Their next challenge was to build a free-standing LED screen of over 100m² (1076 sq ft) and to protect it from any environmental impact. Extensive static calculations were necessary to ensure that this LED screen would stand securely for the next three months. It shows the true essence and spirit of AV Alliance that sld mediatec involved their friends at our Munich-based member LIMELIGHT Veranstaltungstechnik, owned by Oliver Lembke, in the construction of the giant LED screen, because – as they have said themselves – “working strong together in difficult times is more important than having the biggest outcomes”.
Credit: sld mediatec
Apart from building the structure and the screen, as well as the video control and the sound (supplied through a UKW transmitter, so every car can receive the audio signal via radio), sld mediatec is also responsible for supporting the power supply for both the screen and the on-site catering.
With the support of their long-time partner agency roeschke & roeschke, sld mediatec realized a massive project that now enables an audience of more than 200 cars to enjoy movies, new digital releases and old classics alike, for the summer. If you want to attend Autokino Sommer, however, you need to act quick as all movie screenings for the next several weeks are already sold out.
Meanwhile in Denmark…
It’s not just the movies that we miss nowadays. There’s the incomparable sensation of feeling the bass thrum in our ears and veins at a live gig, the incredible energy surging through the audience at a crowded concert, but more importantly the live music that fills us with happiness. While some parts of this equation are still far from becoming a reality again, this summer there will be ways to fulfill some of those longings.
In recent weeks Live Nation Entertainment announced that it will be “testing out crowdless live stream shows and drive-in concerts” in a bid to find alternative solutions to continue with live events during the COVID-19 pandemic. Speaking to Rolling Stone, Michael Rapino, President and CEO of Live Nation confirmed that they will hold “broadcasted shows and drive-in concerts during the summer”.

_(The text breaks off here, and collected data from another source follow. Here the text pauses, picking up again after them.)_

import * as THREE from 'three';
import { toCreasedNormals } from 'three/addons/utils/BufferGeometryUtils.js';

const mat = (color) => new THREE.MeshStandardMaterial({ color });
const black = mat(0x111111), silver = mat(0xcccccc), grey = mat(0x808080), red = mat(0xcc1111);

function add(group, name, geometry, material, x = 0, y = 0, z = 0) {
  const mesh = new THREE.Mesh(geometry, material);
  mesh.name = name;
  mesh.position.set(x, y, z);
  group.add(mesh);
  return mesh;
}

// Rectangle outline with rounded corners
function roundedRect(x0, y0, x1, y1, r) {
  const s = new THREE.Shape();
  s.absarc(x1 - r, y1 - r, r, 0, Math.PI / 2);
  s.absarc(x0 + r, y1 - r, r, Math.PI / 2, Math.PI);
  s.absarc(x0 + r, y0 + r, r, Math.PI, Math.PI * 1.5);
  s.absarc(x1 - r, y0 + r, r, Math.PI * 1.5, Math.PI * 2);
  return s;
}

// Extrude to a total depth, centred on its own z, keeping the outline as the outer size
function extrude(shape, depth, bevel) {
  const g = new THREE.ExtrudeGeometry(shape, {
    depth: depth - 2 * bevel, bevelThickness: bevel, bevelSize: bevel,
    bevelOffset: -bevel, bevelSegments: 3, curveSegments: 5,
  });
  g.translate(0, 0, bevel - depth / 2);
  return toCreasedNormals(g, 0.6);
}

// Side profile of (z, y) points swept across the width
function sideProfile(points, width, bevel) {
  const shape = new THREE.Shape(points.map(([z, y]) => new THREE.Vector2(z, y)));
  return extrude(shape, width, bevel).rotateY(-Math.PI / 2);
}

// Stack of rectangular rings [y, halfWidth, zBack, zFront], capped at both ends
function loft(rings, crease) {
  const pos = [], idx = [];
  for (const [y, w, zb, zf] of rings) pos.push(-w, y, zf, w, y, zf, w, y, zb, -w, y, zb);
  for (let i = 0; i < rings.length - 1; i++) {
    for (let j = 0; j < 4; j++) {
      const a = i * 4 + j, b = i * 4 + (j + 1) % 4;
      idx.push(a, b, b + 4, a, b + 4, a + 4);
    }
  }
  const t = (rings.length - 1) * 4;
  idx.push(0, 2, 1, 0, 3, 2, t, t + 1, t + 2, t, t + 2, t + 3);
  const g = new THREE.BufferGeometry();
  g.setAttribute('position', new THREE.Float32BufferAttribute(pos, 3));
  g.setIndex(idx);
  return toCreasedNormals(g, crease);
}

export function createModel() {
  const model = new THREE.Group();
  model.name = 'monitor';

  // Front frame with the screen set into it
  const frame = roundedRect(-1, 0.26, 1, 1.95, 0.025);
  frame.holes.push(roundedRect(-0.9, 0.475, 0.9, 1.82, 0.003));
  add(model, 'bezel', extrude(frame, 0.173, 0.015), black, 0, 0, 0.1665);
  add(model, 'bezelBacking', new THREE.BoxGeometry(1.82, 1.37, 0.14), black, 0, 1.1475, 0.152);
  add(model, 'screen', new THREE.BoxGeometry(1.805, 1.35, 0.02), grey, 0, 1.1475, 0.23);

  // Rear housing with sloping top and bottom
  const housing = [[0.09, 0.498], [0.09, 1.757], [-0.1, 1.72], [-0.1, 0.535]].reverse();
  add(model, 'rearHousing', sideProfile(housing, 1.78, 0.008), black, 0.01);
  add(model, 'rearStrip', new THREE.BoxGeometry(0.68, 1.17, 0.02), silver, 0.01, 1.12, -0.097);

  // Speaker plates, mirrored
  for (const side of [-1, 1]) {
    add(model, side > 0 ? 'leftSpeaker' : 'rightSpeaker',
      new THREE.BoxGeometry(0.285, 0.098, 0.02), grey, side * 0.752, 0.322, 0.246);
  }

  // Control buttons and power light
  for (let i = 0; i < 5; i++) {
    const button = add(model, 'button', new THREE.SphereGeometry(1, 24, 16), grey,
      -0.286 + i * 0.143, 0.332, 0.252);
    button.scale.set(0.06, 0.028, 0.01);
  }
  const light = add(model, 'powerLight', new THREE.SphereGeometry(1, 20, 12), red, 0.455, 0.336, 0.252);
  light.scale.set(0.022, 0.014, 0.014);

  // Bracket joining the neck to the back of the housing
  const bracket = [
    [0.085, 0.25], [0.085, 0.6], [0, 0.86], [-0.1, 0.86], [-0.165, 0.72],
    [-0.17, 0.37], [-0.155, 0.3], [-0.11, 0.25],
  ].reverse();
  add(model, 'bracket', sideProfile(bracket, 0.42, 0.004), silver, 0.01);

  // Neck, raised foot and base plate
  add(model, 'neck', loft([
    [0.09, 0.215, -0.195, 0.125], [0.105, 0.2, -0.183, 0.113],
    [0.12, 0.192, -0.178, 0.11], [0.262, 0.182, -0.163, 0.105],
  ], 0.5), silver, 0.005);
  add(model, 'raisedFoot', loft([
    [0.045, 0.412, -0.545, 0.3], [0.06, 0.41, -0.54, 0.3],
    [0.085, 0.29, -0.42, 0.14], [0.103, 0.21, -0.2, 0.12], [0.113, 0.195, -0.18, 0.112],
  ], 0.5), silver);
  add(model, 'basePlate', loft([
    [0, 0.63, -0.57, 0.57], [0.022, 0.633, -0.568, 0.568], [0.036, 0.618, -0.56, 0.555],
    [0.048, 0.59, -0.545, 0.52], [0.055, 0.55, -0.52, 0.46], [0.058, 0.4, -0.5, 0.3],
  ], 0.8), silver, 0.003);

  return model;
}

Live Nation Denmark’s Drive In Live event series kicked off last week, bringing concerts, stand-ups and family entertainment to some of Denmark’s biggest cities (Copenhagen, Herning, Aalborg, Odense and Aarhus) throughout the next couple of weeks. As their partner, our AV Alliance member in Denmark, Nordic Rentals A/S is providing every aspect of an outdoor stage set-up: they deliver the stage, LED screens (a main screen of 90 m2 – almost 970 sq ft – flanked by vertical side-screens), light and sound. The sound is mixed in a backstage area and is then transmitted to the audience via FM radio. Safety measures are taken very seriously both during the construction and the operation phase, and the audience is further protected by mobile payment for both tickets and catering services.
Of course, drive-in concerts have already been happening in multiple locations across Denmark, and Nordic Rentals A/S has worked on building outdoor stage set-ups for drive-in venues for the past month and a half, including P Scenen in Aarhus (also one of the locations of Drive In Live), which has already played host to a number of successful drive-in concerts and other live events. It’s a heroic job to undertake, especially for an audience of 500 cars, meaning that the sheer size of the stage and screens is worthy of any outdoor festival we have seen.
(Credit: Nordic Rentals A/S – building the stage for P Scenen in Aarhus)
The feedback so far has been very positive: some artists even claim to have performed one of the most interactive and intimate concerts of their careers, despite being physically separated from their audience. While blinking car lights, honks, and waving screen wipes cannot compare to a flesh and blood crowd singing your lines, under such circumstances that we currently live in they surely bring a tear to any artist’s eye. After all, the human desire to connect is still the main driving force behind all these actions, whether you are in front of the stage, on the stage, or you are the one who builds the stage. This is what the live event industry is all about, and it seems that no pandemic is strong enough to erase the will to fight and keep the connection and the experience alive.